Interested in writing myself, I wanted to know more about Pat’s process and how it affected her. If you’re thinking about starting a hero’s journey or you’re in the middle of one (even if you don’t know if you are or not) read Exploring the Magic of Your Hero’s Journey and draw from the myths and stories of others to decide for yourself.
A special thanks to Ms. Edwards for her taking the time to answer my questions.
|-Where did you find the motivation to write it?
It sounds simple, but I just decided: I am writing this book this year. No matter what it takes, I’m doing it. When I made the decision with no waffling, the motivation came automatically.
-Did writing this book energize or exhaust you?

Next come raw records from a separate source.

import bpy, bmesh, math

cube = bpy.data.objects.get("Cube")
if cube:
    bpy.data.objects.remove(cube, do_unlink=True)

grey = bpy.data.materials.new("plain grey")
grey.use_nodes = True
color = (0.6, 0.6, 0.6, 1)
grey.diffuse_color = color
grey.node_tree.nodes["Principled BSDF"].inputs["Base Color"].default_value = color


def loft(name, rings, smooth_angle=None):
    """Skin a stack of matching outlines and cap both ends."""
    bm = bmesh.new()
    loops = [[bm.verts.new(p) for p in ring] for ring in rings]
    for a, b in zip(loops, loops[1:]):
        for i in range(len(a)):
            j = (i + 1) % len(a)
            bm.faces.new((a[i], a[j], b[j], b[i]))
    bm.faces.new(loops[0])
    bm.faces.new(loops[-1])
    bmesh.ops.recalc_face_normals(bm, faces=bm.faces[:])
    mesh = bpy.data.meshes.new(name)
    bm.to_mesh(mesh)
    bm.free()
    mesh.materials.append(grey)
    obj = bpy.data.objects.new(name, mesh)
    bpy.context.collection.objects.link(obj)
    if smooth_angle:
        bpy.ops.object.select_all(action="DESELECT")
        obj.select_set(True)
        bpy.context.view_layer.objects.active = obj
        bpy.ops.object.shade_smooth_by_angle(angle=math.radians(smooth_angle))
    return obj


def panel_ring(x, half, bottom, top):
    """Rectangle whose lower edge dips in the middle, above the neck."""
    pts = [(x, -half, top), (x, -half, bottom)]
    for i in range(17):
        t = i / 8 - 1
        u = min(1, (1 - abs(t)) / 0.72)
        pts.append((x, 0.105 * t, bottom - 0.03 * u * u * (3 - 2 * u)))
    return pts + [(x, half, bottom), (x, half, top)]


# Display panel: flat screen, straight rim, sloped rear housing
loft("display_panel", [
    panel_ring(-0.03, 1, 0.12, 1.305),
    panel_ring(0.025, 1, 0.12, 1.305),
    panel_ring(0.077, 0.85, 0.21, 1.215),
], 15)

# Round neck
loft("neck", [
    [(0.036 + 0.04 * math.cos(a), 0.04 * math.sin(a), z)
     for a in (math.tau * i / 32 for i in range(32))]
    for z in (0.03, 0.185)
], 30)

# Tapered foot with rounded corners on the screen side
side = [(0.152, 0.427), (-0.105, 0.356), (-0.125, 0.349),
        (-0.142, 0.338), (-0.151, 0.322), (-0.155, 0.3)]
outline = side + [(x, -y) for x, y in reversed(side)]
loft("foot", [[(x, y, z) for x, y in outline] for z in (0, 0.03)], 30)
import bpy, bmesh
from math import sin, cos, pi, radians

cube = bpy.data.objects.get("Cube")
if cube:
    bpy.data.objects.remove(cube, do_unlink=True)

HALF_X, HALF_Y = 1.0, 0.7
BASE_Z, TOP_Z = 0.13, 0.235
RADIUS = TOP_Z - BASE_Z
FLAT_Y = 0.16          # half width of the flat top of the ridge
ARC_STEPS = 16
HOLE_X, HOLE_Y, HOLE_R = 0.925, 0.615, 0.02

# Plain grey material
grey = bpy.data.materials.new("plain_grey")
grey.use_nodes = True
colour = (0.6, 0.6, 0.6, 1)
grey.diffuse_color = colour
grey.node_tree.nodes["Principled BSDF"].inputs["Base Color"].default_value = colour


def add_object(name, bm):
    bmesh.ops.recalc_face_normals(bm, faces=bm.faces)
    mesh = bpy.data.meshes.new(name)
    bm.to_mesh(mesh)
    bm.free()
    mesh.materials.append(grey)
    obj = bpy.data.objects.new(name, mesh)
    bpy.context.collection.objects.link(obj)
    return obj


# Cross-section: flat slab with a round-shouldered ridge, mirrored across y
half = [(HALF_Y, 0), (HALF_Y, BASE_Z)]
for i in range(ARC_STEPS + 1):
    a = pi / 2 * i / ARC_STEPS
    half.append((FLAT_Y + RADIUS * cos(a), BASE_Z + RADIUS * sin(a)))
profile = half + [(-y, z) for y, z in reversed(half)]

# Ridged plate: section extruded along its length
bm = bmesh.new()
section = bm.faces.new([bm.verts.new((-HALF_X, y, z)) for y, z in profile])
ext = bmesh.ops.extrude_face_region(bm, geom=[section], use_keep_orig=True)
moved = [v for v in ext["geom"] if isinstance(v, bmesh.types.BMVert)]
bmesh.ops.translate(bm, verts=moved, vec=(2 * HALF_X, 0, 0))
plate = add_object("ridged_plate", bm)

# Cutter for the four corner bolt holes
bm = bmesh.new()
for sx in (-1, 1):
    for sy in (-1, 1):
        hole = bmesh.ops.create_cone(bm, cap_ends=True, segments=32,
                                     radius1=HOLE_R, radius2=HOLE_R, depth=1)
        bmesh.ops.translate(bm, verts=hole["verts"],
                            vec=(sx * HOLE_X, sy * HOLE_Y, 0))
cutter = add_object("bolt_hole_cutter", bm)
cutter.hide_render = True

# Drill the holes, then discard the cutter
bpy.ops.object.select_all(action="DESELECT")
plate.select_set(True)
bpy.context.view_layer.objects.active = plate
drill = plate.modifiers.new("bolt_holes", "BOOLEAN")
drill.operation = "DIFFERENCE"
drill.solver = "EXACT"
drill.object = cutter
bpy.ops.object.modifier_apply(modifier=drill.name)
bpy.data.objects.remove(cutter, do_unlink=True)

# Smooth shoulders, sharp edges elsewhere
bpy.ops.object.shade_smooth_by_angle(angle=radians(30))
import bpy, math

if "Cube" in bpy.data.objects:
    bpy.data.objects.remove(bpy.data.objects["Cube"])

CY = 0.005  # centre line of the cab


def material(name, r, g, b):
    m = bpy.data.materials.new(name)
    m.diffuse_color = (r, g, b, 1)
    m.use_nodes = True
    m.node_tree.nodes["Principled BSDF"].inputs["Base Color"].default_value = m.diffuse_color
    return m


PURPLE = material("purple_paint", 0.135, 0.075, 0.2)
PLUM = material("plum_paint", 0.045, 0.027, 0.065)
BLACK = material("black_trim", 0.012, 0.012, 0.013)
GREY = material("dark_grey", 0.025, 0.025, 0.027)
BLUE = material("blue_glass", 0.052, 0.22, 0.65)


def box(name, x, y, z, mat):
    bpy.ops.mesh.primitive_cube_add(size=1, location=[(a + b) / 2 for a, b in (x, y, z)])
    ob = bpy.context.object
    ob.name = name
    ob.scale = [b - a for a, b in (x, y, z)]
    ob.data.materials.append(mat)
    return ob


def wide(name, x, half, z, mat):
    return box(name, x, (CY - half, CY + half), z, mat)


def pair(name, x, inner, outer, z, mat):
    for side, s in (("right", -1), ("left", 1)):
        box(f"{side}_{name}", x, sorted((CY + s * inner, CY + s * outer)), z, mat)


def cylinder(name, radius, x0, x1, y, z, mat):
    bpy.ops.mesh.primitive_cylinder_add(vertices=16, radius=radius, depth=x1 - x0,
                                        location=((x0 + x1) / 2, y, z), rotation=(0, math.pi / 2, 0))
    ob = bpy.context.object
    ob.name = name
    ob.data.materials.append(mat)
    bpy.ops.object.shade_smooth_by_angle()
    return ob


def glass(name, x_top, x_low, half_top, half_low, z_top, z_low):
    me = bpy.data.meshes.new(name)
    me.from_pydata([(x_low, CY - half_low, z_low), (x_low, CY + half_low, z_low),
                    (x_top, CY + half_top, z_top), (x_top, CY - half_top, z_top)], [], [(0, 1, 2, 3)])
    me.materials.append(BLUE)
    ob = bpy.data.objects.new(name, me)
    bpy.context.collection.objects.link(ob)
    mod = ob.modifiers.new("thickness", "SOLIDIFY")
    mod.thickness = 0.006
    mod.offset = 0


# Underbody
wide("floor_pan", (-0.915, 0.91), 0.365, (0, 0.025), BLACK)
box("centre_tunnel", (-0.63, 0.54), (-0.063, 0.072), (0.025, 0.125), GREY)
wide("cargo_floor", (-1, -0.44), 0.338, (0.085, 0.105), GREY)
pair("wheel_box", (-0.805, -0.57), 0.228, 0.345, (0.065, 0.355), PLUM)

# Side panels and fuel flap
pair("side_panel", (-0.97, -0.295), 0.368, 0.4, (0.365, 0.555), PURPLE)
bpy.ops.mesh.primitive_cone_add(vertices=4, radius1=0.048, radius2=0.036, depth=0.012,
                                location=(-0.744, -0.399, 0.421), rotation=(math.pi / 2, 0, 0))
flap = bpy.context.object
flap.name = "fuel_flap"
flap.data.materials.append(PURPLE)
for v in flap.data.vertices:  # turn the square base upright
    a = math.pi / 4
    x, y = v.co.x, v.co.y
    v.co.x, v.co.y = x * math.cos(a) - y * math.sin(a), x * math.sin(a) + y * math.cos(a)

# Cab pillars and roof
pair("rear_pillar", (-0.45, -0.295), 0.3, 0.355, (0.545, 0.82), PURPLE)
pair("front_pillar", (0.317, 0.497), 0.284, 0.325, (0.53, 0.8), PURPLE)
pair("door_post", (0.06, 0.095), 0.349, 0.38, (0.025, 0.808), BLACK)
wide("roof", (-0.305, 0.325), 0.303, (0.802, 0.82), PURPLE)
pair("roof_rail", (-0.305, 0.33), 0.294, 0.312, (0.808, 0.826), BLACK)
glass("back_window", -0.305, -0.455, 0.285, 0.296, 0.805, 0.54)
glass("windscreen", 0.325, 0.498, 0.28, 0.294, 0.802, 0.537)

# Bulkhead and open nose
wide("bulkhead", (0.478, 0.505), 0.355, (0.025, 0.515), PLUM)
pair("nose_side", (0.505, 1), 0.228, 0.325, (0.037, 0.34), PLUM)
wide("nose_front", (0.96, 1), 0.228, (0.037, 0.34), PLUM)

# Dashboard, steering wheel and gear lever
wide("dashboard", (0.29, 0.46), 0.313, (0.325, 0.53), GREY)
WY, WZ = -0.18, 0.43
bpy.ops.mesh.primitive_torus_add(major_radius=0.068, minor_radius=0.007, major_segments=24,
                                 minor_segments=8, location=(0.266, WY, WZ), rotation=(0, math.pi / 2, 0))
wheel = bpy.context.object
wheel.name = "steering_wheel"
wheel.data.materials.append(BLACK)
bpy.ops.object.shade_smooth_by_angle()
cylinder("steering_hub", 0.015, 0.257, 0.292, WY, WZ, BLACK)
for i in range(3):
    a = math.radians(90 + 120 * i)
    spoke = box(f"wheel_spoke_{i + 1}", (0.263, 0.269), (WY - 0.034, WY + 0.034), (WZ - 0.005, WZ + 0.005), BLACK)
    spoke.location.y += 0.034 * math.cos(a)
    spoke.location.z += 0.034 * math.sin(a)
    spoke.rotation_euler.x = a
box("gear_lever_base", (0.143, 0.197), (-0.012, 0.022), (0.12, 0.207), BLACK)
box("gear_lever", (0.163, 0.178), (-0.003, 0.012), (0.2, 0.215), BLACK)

Both, but most of the time it energized me, especially when I would get on a roll writing or find an interesting myth or hero I had never heard of before to include in the book. At one point, I realized I had used mostly male hero examples in my first draft. I knew I had to change that, and it showed me how deeply entrenched our masculine/feminine hero concepts are.
-How did writing this book change how you write?
I also write poetry. Writing poetry usually comes from a thought, a line, or concept that pops into my head, i.e. inspiration. To meet my self-imposed deadline for this non-fiction book, I set a plan of writing 20 minutes a day every day, including work days. At lunch time, I would set a timer, start my white noise app (ocean waves!), and bang away as fast as I could until the timer went off. On the weekends I would get more time in, but I think the work day set time and consistency made the difference.
-What was the hardest part to write?
The hardest part to write was my personal journey with all of the vulnerability details. My editor recommended using a different journey as an example rather than the one I did. He thought my writing journey was more relatable to a wider audience. But I felt I had to use the harder and more personal shamanic journey to be completely true to me and the book’s concept.
-How hard was it to find people willing to share their journeys with you?
It was quite easy. Most people don’t realize they are on a Hero’s Journey at different points in their life. I just had to page back through my memory and think of someone whose story would be a good example. When I asked each for an interview, I described how what I already knew of their experience modeled the Hero’s Journey. They never saw what they did as the Hero’s Journey, until I aligned it for them.
Here’s a link to the book:
|Exploring the Magic of Your Hero’s Journey on Amazon|
You can follow Pat’s blog about the book at https://exploringthemagicherosjourney.com/